What this means is that Ghana has joined the very few countries in the world – like the United Kingdom (UK), Canada, Sweden, Australia and New Zealand – enhancing financial reporting at the national level.
According to data from the Controller and Accountant-General, in the 2019 Accounts, 203 out of 260 MMDAs were covered to achieve the first-ever General Government Accounts for Ghana. In the 2020 Accounts, the scope was extended to cover 300 MDA Spending Units from 274 in the previous year, all the 260 MMDAs and 19 State-Owned Enterprises; thus producing the first-ever Whole-of-Government National Accounts for the country.

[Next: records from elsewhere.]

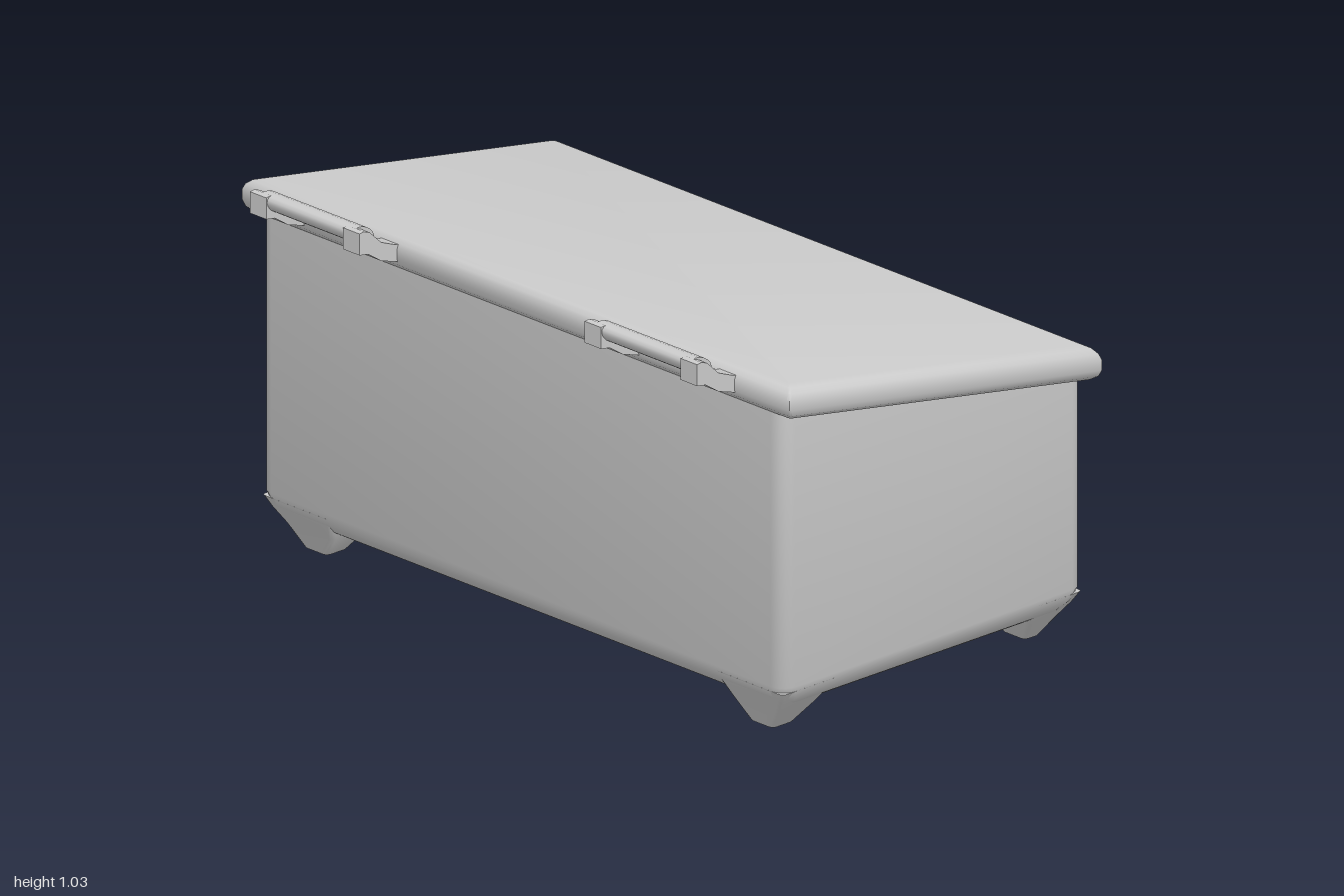
import * as THREE from 'three';
import { toCreasedNormals } from 'three/addons/utils/BufferGeometryUtils.js';

const material = new THREE.MeshStandardMaterial({ color: 0xcccccc });

// Height of the middle of the sloping lid at a given x
const lidHeight = (x) => 0.8535 - 0.172 * x;

// Rounded rectangle, counter-clockwise from above; height is a function of x
function ring(x0, x1, z0, z1, radius, height, segments = 5) {
  const points = [];
  const corners = [[x1 - radius, z0 + radius], [x0 + radius, z0 + radius],
    [x0 + radius, z1 - radius], [x1 - radius, z1 - radius]];
  corners.forEach(([cx, cz], c) => {
    for (let i = 0; i <= segments; i++) {
      const a = (c + i / segments) * Math.PI / 2;
      const x = cx + radius * Math.cos(a);
      points.push([x, height(x), cz - radius * Math.sin(a)]);
    }
  });
  return points;
}

// Skin a stack of rings from bottom to top and close both ends
function loft(rings, crease = 0.75) {
  const n = rings[0].length;
  const positions = rings.flat(2);
  const index = [];
  for (let r = 0; r < rings.length - 1; r++) {
    for (let i = 0; i < n; i++) {
      const a = r * n + i, b = r * n + (i + 1) % n;
      index.push(a, b, b + n, a, b + n, a + n);
    }
  }
  const top = (rings.length - 1) * n;
  for (let i = 1; i < n - 1; i++) {
    index.push(0, i + 1, i, top, top + i, top + i + 1);
  }
  const geometry = new THREE.BufferGeometry();
  geometry.setAttribute('position', new THREE.Float32BufferAttribute(positions, 3));
  geometry.setIndex(index);
  return toCreasedNormals(geometry, crease);
}

function add(parent, name, geometry) {
  const mesh = new THREE.Mesh(geometry, material);
  mesh.name = name;
  parent.add(mesh);
  return mesh;
}

function createHandle(z0, z1) {
  const handle = new THREE.Group();
  handle.name = 'handle';
  // Bent arms
  const profile = new THREE.Shape([
    [-0.61, 0.967], [-0.58, 0.962], [-0.535, 0.932], [-0.45, 0.905],
    [-0.45, 0.955], [-0.485, 0.962], [-0.535, 0.982], [-0.575, 1.02],
    [-0.595, 1.027], [-0.61, 1.025],
  ].map(([x, y]) => new THREE.Vector2(x, y)));
  const width = 0.06;
  for (const z of [z0, z1 - width]) {
    const arm = new THREE.ExtrudeGeometry(profile, { depth: width, bevelEnabled: false });
    add(handle, 'handleArm', arm).position.z = z;
  }
  // Flattened grip bar
  const grip = new THREE.CylinderGeometry(1, 1, z1 - z0 - width, 16);
  grip.rotateX(Math.PI / 2);
  grip.scale(0.041, 0.024, 1);
  grip.rotateZ(-0.45);
  add(handle, 'handleGrip', grip).position.set(-0.569, 1.0, (z0 + z1) / 2);
  return handle;
}

export function createModel() {
  const group = new THREE.Group();

  // Tub with a soft lower edge, cut to the slope of the lid
  const tubRing = (inset, height) =>
    ring(-0.46 + inset, 0.59 - inset, -0.955 + inset, 0.955 - inset, 0.045, height);
  const tubLevels = [[0.062, 0.085], [0.07, 0.06], [0.085, 0.035], [0.11, 0.012], [0.145, 0]];
  const tubRings = tubLevels.map(([y, inset]) => tubRing(inset, () => y));
  tubRings.push(tubRing(0, lidHeight));
  add(group, 'tub', loft(tubRings));

  // Overhanging lid with a rounded rim and tight corners
  const lidLevels = [[-0.047, 0.035], [-0.043, 0.02], [-0.032, 0.006], [-0.015, 0],
    [0.012, 0], [0.028, 0.006], [0.04, 0.018], [0.047, 0.036]];
  add(group, 'lid', loft(lidLevels.map(([v, inset]) =>
    ring(-0.48 + inset, 0.61 - inset, -1 + inset, 1 - inset, 0.008, (x) => lidHeight(x) + v, 2))));

  // Tapered feet: [y, outer x, inner x, outer z, inner z]
  const footLevels = {
    leftFoot: [[0, 0.527, 0.475, 0.855, 0.77], [0.06, 0.553, 0.447, 0.9, 0.725],
      [0.1, 0.575, 0.43, 0.93, 0.71], [0.13, 0.585, 0.42, 0.95, 0.7]],
    rightFoot: [[0, -0.4, -0.325, 0.855, 0.77], [0.06, -0.422, -0.285, 0.9, 0.725],
      [0.1, -0.443, -0.27, 0.93, 0.71], [0.13, -0.455, -0.26, 0.95, 0.7]],
  };
  for (const [name, levels] of Object.entries(footLevels)) {
    for (const side of [-1, 1]) {
      add(group, name, loft(levels.map(([y, xa, xb, za, zb]) => ring(
        Math.min(xa, xb), Math.max(xa, xb),
        Math.min(side * za, side * zb), Math.max(side * za, side * zb),
        0.012, () => y, 2))));
    }
  }

  // Pair of handles on the high edge
  group.add(createHandle(-0.83, -0.43), createHandle(0.39, 0.8));
  return group;
}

Up to 2017, the National Accounts only covered the Consolidated Funds resources drawn by ministries, departments and agencies (MDAs) from the Ministry of Finance, excluding other public funds such as Internally Generated Funds (IGF), Statutory Funds and Donor Funds utilised across government. This meant that all the three levels of government were not covered in the National Accounts.
The number of MDA Spending Units increased from 300 to 703, including 100 percent of health sector entities and over 90 percent of educational sector entities. All the 260 MMDAs across the country were covered. The number of SOEs covered in the Accounts also increased from 19 to 47 out of the 85 SOEs targetted.
This classification of national accounts offers an opportunity for government, citizens and other stakeholders to appreciate financial contributions from each of the three levels of government toward the country’s overall financial performance and position.
The national accounts’ scope covers all public funds generated and utilised at the three levels of government: namely the Consolidated Fund (CF), Internally Generated Funds (IGF), Statutory Funds (SF) and Donor Funds (DF).
IPSAS implementation, delivery on time
The CAGD has also onboarded the implementation of IPSAS (International Public Sector Accounting Standards), which is aimed at enhancing the quality, consistency, comparability and transparency of the National Accounts. This, in essence, further deepens the National Accounts’ scope.
In preparing the 2021 Whole-of-Government Accounts, 31 out of 36 relevant IPSAS and 1 out of 3 Recommended Practice Guides (RPG) were complied with.
“It is worth noting that the CAGD submitted its Consolidated National Accounts to the Auditor-General ahead of the March 31 legal deadline for three consecutive years covering 2019, 2020 and 2021. This created more room for the Auditor-General to complete his audit and submit his report on the consolidated National Accounts to parliament and for publication on time,” Mr. Kwaning-Bosompem said.
Benefits of the expanded national accounts
Among key benefits of the expanded National Accounts, according to Mr. Kwaning-Bosompem, are the presentation of a global picture and an opportunity for government, citizens and other stakeholders to appreciate financial contributions from each of government’s three levels (CG, LG and SOE) toward the country’s overall financial performance and position.
Challenges and the way forward
Despite the benefits, key challenges continue to confront preparation of the National Accounts. Some of these include non- or late submission of financial statements by covered entities (MDAs, MMDAs and SOEs); and processing financial transactions outside the Ghana Integrated Financial Management Information System (GIFMIS). “This makes it very difficult to collate and validate data for the National Accounts.”
Another challenge, he pointed out, is the low commitment of public sector managers and accountants toward accounting reforms and financial reporting responsibilities; specifically, on IPSAS implementation at the entity level.
“We acknowledge the collaboration and support from various stakeholders in the success chalked up toward the expanded scope of the National Accounts. We will intensify the collaborative efforts and provide necessary support to all sectors of government to deepen the current achievement. It is expected that all principal spending officers, finance officers and other relevant public officers will commit themselves to financial reporting responsibilities under the PFM Act 2016 and the IPSAS implementation,” he noted.